I would like to get “full” batch corrected count matrix from trained scVI model for other scRNA analysis tools requiring count data. And as I understood, I could extract the batch corrected frequency of each transcript in each cell from
transform_batch parameter. And to get the “corrected count”, I thought I should use the function with
library_size='latent' as in the scVI paper(Expected count = 𝜌(frequency) X I(cell specific scaling factor))
However, if the adata.X in the model had only hvgs which is used for training, the model return corrected count with only hvgs. But I could get full corrected matrix when I load model with adata which had full genes in adata.X.
So, my questions are
- Is using
get_normalized_expression() function with
batch_size="my batches" parameters the best way to get the batch corrected count matrix?
- Is it okay to use the model trained only with hvgs(about 1000~10,000 genes) with full adata.X to get the full count matrix?
- If all of my assumptions are valid, could I use the normalized data based on that batch corrected count for plotting expression based plots such as dot plot or feature plot?
Thanks a lot!!
batch_size is the parameter that determines how many cells are run through the model in each ‘chunk’ of data. Do you mean the parameter
Other than that, what you describe will get you scale parameters with a learned library size for each cell and gene in the model. If you want counts, you will need to take these scale parameter estimates, pass them to a count distribution, and sample from that.
The meaning of ‘correcting’ the expression estimates is that you wish to analyze the data as if it came from one single batch. Similarly, for counts, you would want to ‘correct’ the technical factor of count depth so that the count depth is the one same value for all cells.
What you can do is run
scales = get_normalized_expression(adata, transform_batch = "My favorite batch", library_size = 100000). Which batch you pick and which standardized library size you pick is arbitrary, the point is that all scales will be as if they came from the same batch so you can compare expression between all your samples. Again, this gives you scales that you need to pass to a function that samples from the given distribution. As an example for the sake of simplicity, if you trained the model with a parameter
gene_likelihood = 'Poisson', than to make counts you would sample from a Poisson distribution with your
scales from above. Like this:
counts = torch.distributions.poisson.Poisson(scales).sample().
The model can only work on the genes you have trained it on. If you want to do this I would suggest training the model on all genes. If you are exclusively using it for this normalization task, the slightly more ‘blurry’ representation you get is probably not an issue.
I would suggest plotting the continuous values you get from
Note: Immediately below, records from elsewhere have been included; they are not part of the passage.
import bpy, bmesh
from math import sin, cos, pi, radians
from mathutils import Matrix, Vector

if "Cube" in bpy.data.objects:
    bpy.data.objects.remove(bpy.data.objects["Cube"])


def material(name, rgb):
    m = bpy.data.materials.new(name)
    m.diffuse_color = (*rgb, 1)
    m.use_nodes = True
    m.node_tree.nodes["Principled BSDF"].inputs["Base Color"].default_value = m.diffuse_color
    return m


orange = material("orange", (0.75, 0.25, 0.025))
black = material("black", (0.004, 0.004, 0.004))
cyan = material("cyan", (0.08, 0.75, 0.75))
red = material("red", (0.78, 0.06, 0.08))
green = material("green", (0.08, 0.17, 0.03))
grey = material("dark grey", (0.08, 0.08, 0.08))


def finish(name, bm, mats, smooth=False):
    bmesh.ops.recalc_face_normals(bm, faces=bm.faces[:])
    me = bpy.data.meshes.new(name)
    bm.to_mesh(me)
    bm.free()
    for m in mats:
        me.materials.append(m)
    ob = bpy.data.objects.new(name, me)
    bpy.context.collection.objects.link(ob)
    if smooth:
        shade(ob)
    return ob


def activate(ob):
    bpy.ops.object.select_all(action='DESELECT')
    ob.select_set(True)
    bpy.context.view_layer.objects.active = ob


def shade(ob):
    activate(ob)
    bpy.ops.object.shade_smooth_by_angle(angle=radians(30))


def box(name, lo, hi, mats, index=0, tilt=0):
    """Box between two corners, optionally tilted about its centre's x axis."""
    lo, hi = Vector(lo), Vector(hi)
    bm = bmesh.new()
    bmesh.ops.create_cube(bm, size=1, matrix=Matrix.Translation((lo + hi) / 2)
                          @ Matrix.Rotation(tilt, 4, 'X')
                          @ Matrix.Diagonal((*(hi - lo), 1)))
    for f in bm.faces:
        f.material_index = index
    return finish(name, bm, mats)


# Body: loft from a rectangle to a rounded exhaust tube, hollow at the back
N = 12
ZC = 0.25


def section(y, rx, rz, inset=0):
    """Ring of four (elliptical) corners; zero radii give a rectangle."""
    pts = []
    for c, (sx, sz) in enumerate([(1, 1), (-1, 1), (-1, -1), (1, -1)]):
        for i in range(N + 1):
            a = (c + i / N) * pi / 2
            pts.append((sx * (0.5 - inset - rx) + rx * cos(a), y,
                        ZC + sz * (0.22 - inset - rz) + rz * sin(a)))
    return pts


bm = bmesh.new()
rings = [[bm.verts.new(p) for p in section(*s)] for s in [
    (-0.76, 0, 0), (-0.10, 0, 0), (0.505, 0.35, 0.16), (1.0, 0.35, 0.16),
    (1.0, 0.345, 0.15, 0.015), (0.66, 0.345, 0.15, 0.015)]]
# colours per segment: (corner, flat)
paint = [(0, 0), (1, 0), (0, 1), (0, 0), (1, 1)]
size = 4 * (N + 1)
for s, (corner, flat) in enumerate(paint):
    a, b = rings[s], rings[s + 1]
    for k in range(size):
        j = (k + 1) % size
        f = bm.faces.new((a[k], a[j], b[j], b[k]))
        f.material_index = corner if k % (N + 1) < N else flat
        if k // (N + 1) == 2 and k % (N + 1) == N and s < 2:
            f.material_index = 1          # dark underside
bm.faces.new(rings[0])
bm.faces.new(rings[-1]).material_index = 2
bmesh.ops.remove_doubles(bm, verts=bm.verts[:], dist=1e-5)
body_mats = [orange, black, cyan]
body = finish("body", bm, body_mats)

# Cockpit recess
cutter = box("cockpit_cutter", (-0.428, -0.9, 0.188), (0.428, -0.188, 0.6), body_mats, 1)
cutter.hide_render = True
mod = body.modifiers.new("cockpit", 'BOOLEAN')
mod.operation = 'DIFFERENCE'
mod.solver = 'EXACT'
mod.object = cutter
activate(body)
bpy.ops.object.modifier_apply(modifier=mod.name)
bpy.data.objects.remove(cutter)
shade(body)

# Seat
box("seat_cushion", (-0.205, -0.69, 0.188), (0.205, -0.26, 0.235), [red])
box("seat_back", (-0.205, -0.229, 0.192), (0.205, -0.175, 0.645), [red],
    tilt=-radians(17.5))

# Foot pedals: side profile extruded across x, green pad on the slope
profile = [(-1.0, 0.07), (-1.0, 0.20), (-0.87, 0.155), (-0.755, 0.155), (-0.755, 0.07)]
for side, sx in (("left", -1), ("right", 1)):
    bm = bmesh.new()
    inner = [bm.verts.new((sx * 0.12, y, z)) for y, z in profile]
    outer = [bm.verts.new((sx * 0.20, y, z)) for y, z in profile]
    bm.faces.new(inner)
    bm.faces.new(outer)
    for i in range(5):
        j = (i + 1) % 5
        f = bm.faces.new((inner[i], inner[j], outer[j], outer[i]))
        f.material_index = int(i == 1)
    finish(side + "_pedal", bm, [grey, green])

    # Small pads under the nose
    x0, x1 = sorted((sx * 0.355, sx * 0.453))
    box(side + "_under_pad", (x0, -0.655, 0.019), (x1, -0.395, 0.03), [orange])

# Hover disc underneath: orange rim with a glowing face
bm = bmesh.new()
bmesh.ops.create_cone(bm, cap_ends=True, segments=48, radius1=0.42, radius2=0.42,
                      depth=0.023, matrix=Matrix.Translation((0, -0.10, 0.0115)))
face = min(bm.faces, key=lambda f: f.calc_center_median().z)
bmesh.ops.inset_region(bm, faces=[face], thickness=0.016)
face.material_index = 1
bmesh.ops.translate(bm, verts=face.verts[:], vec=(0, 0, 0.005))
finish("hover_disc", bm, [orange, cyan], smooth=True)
get_normalized_expression() with a standardized library size directly instead. The issue with counts is that are discrete, which makes them hard to plot. The estimates of the expression levels you get from
get_normalized_expression() will include all the normalization you would attempt to make the plot readable.
Hope this helps!